→ **PROVIDED INFORMATION**:
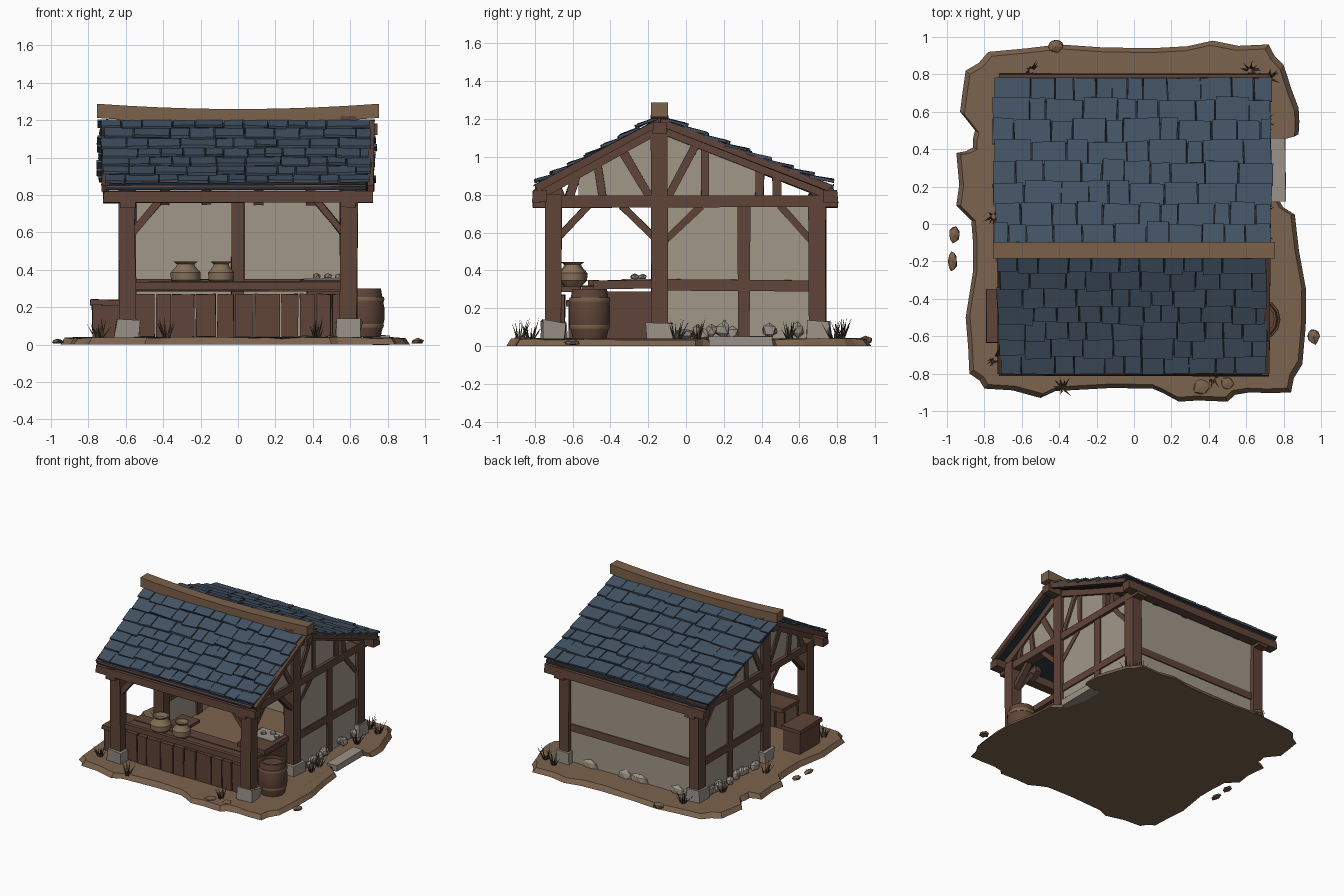
import bpy, bmesh, math, random
from mathutils import Vector, Matrix

random.seed(7)
if bpy.data.objects.get("Cube"):
    bpy.data.objects.remove(bpy.data.objects["Cube"])
U = random.uniform


def material(name, rgb):
    m = bpy.data.materials.new(name)
    m.use_nodes = True
    m.diffuse_color = (*rgb, 1)
    m.node_tree.nodes["Principled BSDF"].inputs["Base Color"].default_value = (*rgb, 1)
    return m


WOOD = material("dark timber", (.115, .058, .04))
RIDGE = material("pale timber", (.2, .12, .07))
TILE = material("slate blue", (.055, .085, .125))
GAP = material("slate shadow", (.018, .026, .038))
PLASTER = material("plaster", (.36, .31, .25))
STONE = material("stone", (.33, .29, .25))
EARTH = material("earth", (.2, .125, .075))
CLAY = material("clay", (.23, .16, .095))
GRASS = material("dry grass", (.06, .045, .03))


def finish(name, bm, mat, smooth=False):
    bmesh.ops.recalc_face_normals(bm, faces=bm.faces)
    me = bpy.data.meshes.new(name)
    bm.to_mesh(me)
    bm.free()
    me.materials.append(mat)
    ob = bpy.data.objects.new(name, me)
    bpy.context.collection.objects.link(ob)
    if smooth:
        for p in me.polygons:
            p.use_smooth = True
    return ob


def add_box(bm, mtx, jit=0.0):
    vs = bmesh.ops.create_cube(bm, size=1, matrix=mtx)["verts"]
    for v in vs:
        v.co += Vector((U(-jit, jit), U(-jit, jit), U(-jit, jit)))


def boxes(name, items, mat, jit=.003):
    """items: (centre, size)"""
    bm = bmesh.new()
    for c, s in items:
        add_box(bm, Matrix.Translation(c) @ Matrix.Diagonal((*s, 1)), jit)
    return finish(name, bm, mat)


def beams(name, items, mat=WOOD, jit=.004):
    """items: (start, end, width, height)"""
    bm = bmesh.new()
    for p, q, w, h in items:
        p, q = Vector(p), Vector(q)
        d = (q - p).normalized()
        ref = Vector((1, 0, 0)) if abs(d.x) < .9 else Vector((0, 1, 0))
        a = (ref - d * ref.dot(d)).normalized()
        rot = Matrix((a, d.cross(a), d)).transposed().to_4x4()
        add_box(bm, Matrix.Translation((p + q) / 2) @ rot
                @ Matrix.Diagonal((w, h, (q - p).length, 1)), jit)
    return finish(name, bm, mat)


def lathe(name, profile, loc, mat, n=14):
    bm = bmesh.new()
    rings = [[bm.verts.new((loc[0] + r * math.cos(i * math.tau / n),
                            loc[1] + r * math.sin(i * math.tau / n), loc[2] + z))
              for i in range(n)] for r, z in profile]
    for lo, hi in zip(rings, rings[1:]):
        for i in range(n):
            bm.faces.new((lo[i], lo[(i + 1) % n], hi[(i + 1) % n], hi[i]))
    bm.faces.new(rings[0])
    bm.faces.new(rings[-1])
    ob = finish(name, bm, mat)
    bpy.ops.object.select_all(action='DESELECT')
    ob.select_set(True)
    bpy.context.view_layer.objects.active = ob
    bpy.ops.object.shade_smooth_by_angle(angle=math.radians(35))
    return ob


def rocks(name, items, mat=STONE):
    """items: (centre, radii)"""
    bm = bmesh.new()
    for c, s in items:
        vs = bmesh.ops.create_icosphere(bm, subdivisions=1, radius=1)["verts"]
        for v in vs:
            v.co = Vector(c) + Vector([v.co[k] * s[k] * U(.8, 1.1) for k in range(3)])
            v.co.z = max(v.co.z, .005)
    return finish(name, bm, mat)


# Ragged earth base: chipped outline, narrower on top
outline = [(-.8, -.88), (-.5, -.93), (-.36, -.89), (.1, -.88), (.24, -.95), (.5, -.95), (.62, -.9),
           (.84, -.9), (.9, -.75), (.92, -.35), (.86, .05), (.78, .12), (.78, .46), (.88, .48),
           (.88, .62), (.8, .85), (.72, .96), (.42, .98), (.1, .94), (-.4, .96), (-.78, .92),
           (-.9, .82), (-.93, .6), (-.85, .5), (-.86, .41), (-.95, .38), (-.95, .1), (-.87, .02),
           (-.86, -.25), (-.9, -.5), (-.88, -.8)]
ring = []
for a, b in zip(outline, outline[1:] + outline[:1]):
    a, b = Vector(a), Vector(b)
    ring += [a, a.lerp(b, U(.4, .6)) * U(.98, 1.01)]
bm = bmesh.new()
low = [bm.verts.new((p.x, p.y, 0)) for p in ring]
top = [bm.verts.new((p.x * .975, p.y * .975, U(.03, .042))) for p in ring]
bm.faces.new(low)
bm.faces.new(top)
for i in range(len(ring)):
    j = (i + 1) % len(ring)
    bm.faces.new((low[i], low[j], top[j], top[i]))
finish("earth_base", bm, EARTH)
rocks("loose_clods", [((.96, -.6, .015), (.04, .05, .02)), ((-.96, -.06, .015), (.035, .05, .015)),
                      ((-.97, -.2, .015), (.03, .06, .015)), ((-.42, .95, .03), (.05, .04, .025)),
                      ((.36, -.87, .04), (.05, .05, .012)), ((.5, -.85, .04), (.04, .04, .012))], EARTH)
boxes("door_step", [((.765, .29, .026), (.09, .34, .05))], STONE)

# Timber frame, mirrored left and right
X, MID, Z0 = .59, -.14, .04
for s, side in ((1, "left"), (-1, "right")):
    x = s * X
    beams(side + "_posts", [((x, -.7, Z0), (x * 1.01, -.7, .8), .09, .085),
                            ((x, MID, Z0), (x, MID, 1.22), .09, .088),
                            ((x, .695, Z0), (x, .695, .8), .09, .09)])
    beams(side + "_tie_beam", [((x, -.81, .762), (x, .8, .762), .085, .06)])
    beams(side + "_braces", [((x, y, z), (x, y + dy, .74), .05, .035) for y, z, dy in
                             ((-.67, .58, .15), (-.17, .58, -.17), (-.11, .56, .19), (.66, .56, -.16))]
          + [((s * .56, y, .6), (s * .42, y, .77), .035, .05) for y in (-.7, .66)])
    beams(side + "_wall_frame", [((x, .305, Z0), (x, .305, .74), .06, .065),
                                 ((x, -.1, .32), (x, .67, .32), .06, .06)])
    beams(side + "_gable_struts", [((x, y0, .78), (x, y1, z), .06, .045) for y0, y1, z in
                                   ((-.19, -.34, 1.04), (-.44, -.47, .98), (-.1, .05, 1.06), (.1, .1, 1.08),
                                    (.39, .39, .98), (.48, .48, .94), (-.62, -.58, .9))])
    beams(side + "_rafters", [((x, MID, 1.155), (x, e, .8), .07, .06) for e in (-.79, .77)]
          + [((s * .71, MID, 1.185), (s * .71, e, .835), .035, .04) for e in (-.79, .76)])
    # Plaster panels: lower wall and gable
    for part, prof in (("wall", [(-.12, Z0), (.7, Z0), (.7, .76), (-.12, .76)]),
                       ("gable", [(-.57, .78), (-.57, .89), (MID, 1.14), (.39, .96), (.39, .78)])):
        bm = bmesh.new()
        f = bm.faces.new([bm.verts.new((x - .018, y, z)) for y, z in prof])
        g = bmesh.ops.extrude_face_region(bm, geom=[f])["geom"]
        bmesh.ops.translate(bm, vec=(.036, 0, 0), verts=[v for v in g if isinstance(v, bmesh.types.BMVert)])
        finish(side + "_plaster_" + part, bm, PLASTER)
    # Footings and rubble along the wall foot
    boxes(side + "_footings", [((s * .59, y, .08), (.13, .13, .1)) for y in (-.7, MID, .7)], STONE, .012)
    rocks(side + "_rubble", [((s * U(.62, .65), U(-.05, .62), U(.05, .09)), (.03, U(.03, .06), U(.03, .05)))
                             for i in range(11)])

# Back wall, plates and ridge
boxes("back_plaster", [((0, .69, .41), (1.14, .04, .74))], PLASTER, 0)
beams("back_wall_frame", [((-.56, .69, .32), (.56, .69, .32), .06, .06), ((0, .655, Z0), (0, .655, .78), .07, .035)])
rocks("back_rubble", [((U(-.5, .5), .71, .06), (.07, .025, .05)) for i in range(5)], PLASTER)
beams("eave_plates", [((-.72, y, .79), (.72, y, .79), .075, .065) for y in (-.775, .765)]
      + [((-.72, MID, 1.15), (.745, MID, 1.15), .075, .06)])
beams("rafter_tails", [((x, y - .05, .775), (x, y + .05, .815), .05, .06)
                       for x in (-.39, -.17, .11, .39) for y in (-.7, .71)])
bm = bmesh.new()
N = 10
for i in range(N + 1):
    t = i / N * 2 - 1
    z = 1.222 + .028 * t * t
    quad = [bm.verts.new((t * .755, MID + a * .045, z + b * .038)) for a, b in ((-1, -1), (1, -1), (1, 1), (-1, 1))]
    if i:
        for k in range(4):
            bm.faces.new((last[k], last[k - 1], quad[k - 1], quad[k]))
    if i in (0, N):
        bm.faces.new(quad)
    last = quad
finish("ridge_beam", bm, RIDGE)


# Roof slopes: dark decking below staggered slates
def roof(name, y0, y1, xa, xb, rows, wide):
    def at(u, lift=0):
        return Vector((0, y0 + (y1 - y0) * u, 1.195 - .345 * u - .05 * u * (1 - u) + lift))
    beams(name + "_deck", [(at(i / 4) + Vector((xa + .02, 0, 0)), at(i / 4) + Vector((xb - .02, 0, 0)), .01, .01)
                           for i in (0, 4)], WOOD)
    bm = bmesh.new()
    prev = None
    for i in range(7):
        p = at(i / 6)
        cur = [bm.verts.new((x, p.y, p.z + dz)) for x, dz in ((xa + .02, 0), (xb - .02, 0), (xb - .02, -.022), (xa + .02, -.022))]
        if prev:
            for k in range(4):
                bm.faces.new((prev[k], prev[k - 1], cur[k - 1], cur[k]))
        if i in (0, 6):
            bm.faces.new(cur)
        prev = cur
    finish(name + "_underlay", bm, GAP)
    bm = bmesh.new()
    for r in range(rows):
        x = xa + U(-.012, .012)
        while x < xb - .02:
            w = min(U(*wide), xb - x + U(-.01, .01))
            if xb - x - w < .04:
                w = xb - x + U(-.01, .01)
            p, q = at(max(0, (r - .15) / rows), .004), at((r + 1 + U(-.1, .1) * (r < rows - 1)) / rows, .018 + U(0, .008))
            d = (q - p).normalized()
            a = Vector((1, 0, 0))
            rot = Matrix((a, d.cross(a), d)).transposed().to_4x4() @ Matrix.Rotation(U(-.03, .03), 4, 'Y')
            add_box(bm, Matrix.Translation((p + q) / 2 + a * (x + w / 2)) @ rot
                    @ Matrix.Diagonal((w - .006, .014, (q - p).length, 1)), .003)
            x += w
    finish(name + "_slates", bm, TILE)


roof("front_roof", -.17, -.8, -.725, .705, 7, (.09, .2))
roof("back_roof", -.11, .78, -.75, .74, 8, (.08, .22))

# Sales counter: plank front, plank top, return on the left
planks, x = [], -.56
while x < .53:
    w = min(U(.08, .15), .55 - x)
    planks.append(((x + w / 2, -.66 + U(-.004, .004), .155), (w - .008, .03, .23)))
    x += w
boxes("counter_front", planks, WOOD)
boxes("counter_top", [((0, -.61 + i * .11, .3 + i * .002), (1.12, .105, .03)) for i in range(2)], WOOD)
boxes("counter_rail", [((0, -.665, .315), (1.1, .03, .045))], WOOD)
boxes("counter_return", [((.47, -.31, .165), (.2, .27, .25)), ((.46, -.33, .325), (.25, .32, .045)),
                         ((-.2, -.42, .335), (.16, .2, .025))], WOOD)
boxes("cloth", [((.45, -.26, .351), (.2, .16, .008))], STONE, 0)
rocks("buns", [((.42 + i * .06, -.27 + i % 2 * .04, .365), (.025, .025, .018)) for i in range(3)])

# Jars, barrel and crate
for i, (x, r) in enumerate(((-.28, 1.1), (-.09, .95))):
    lathe("jar_%d" % (i + 1), [(.04 * r, 0), (.072 * r, .035), (.073 * r, .075), (.045 * r, .11), (.042 * r, .12),
                               (.06 * r, .135), (.05 * r, .135), (.035 * r, .11)], (x, -.6, .31), CLAY)
lathe("barrel", [(.092, 0), (.112, .09), (.112, .16), (.094, .26), (.08, .26), (.08, .235)], (.67, -.51, .04), WOOD)
for i, (r, z) in enumerate(((.106, .05), (.109, .19))):
    lathe("barrel_hoop_%d" % (i + 1), [(r, z), (r + .004, z + .012), (r, z + .025)], (.67, -.51, .04), RIDGE)
boxes("crate", [((-.705, -.49, .125), (.15, .26, .18)), ((-.705, -.49, .225), (.17, .29, .03))], WOOD)

# Dry grass tufts
bm = bmesh.new()
for gx, gy in ((-.74, -.72), (-.38, -.88), (.42, -.82), (-.55, .82), (.62, .82), (-.75, .04), (.72, .78),
               (.69, .06), (.69, .55), (.7, -.05), (-.68, .5)):
    for k in range(11):
        ang, h = U(0, math.tau), U(.05, .12)
        out = Vector((math.cos(ang), math.sin(ang), 0))
        base = Vector((gx, gy, .035)) + out * .012
        sid = Vector((-out.y, out.x, 0)) * .006
        tip = bm.verts.new(base + out * U(.01, .06) + Vector((0, 0, h)))
        tri = [bm.verts.new(base + o) for o in (sid, -sid, out * .008)]
        for e in range(3):
            bm.faces.new((tri[e], tri[e - 1], tip))
finish("grass_tufts", bm, GRASS)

→ **GOAL OF THE EXERCISE**: I need every line from the material that contains the word "quad".

→ **COMPLETED EXERCISE**:
    quad = [bm.verts.new((t * .755, MID + a * .045, z + b * .038)) for a, b in ((-1, -1), (1, -1), (1, 1), (-1, 1))]
            bm.faces.new((last[k], last[k - 1], quad[k - 1], quad[k]))
        bm.faces.new(quad)
    last = quad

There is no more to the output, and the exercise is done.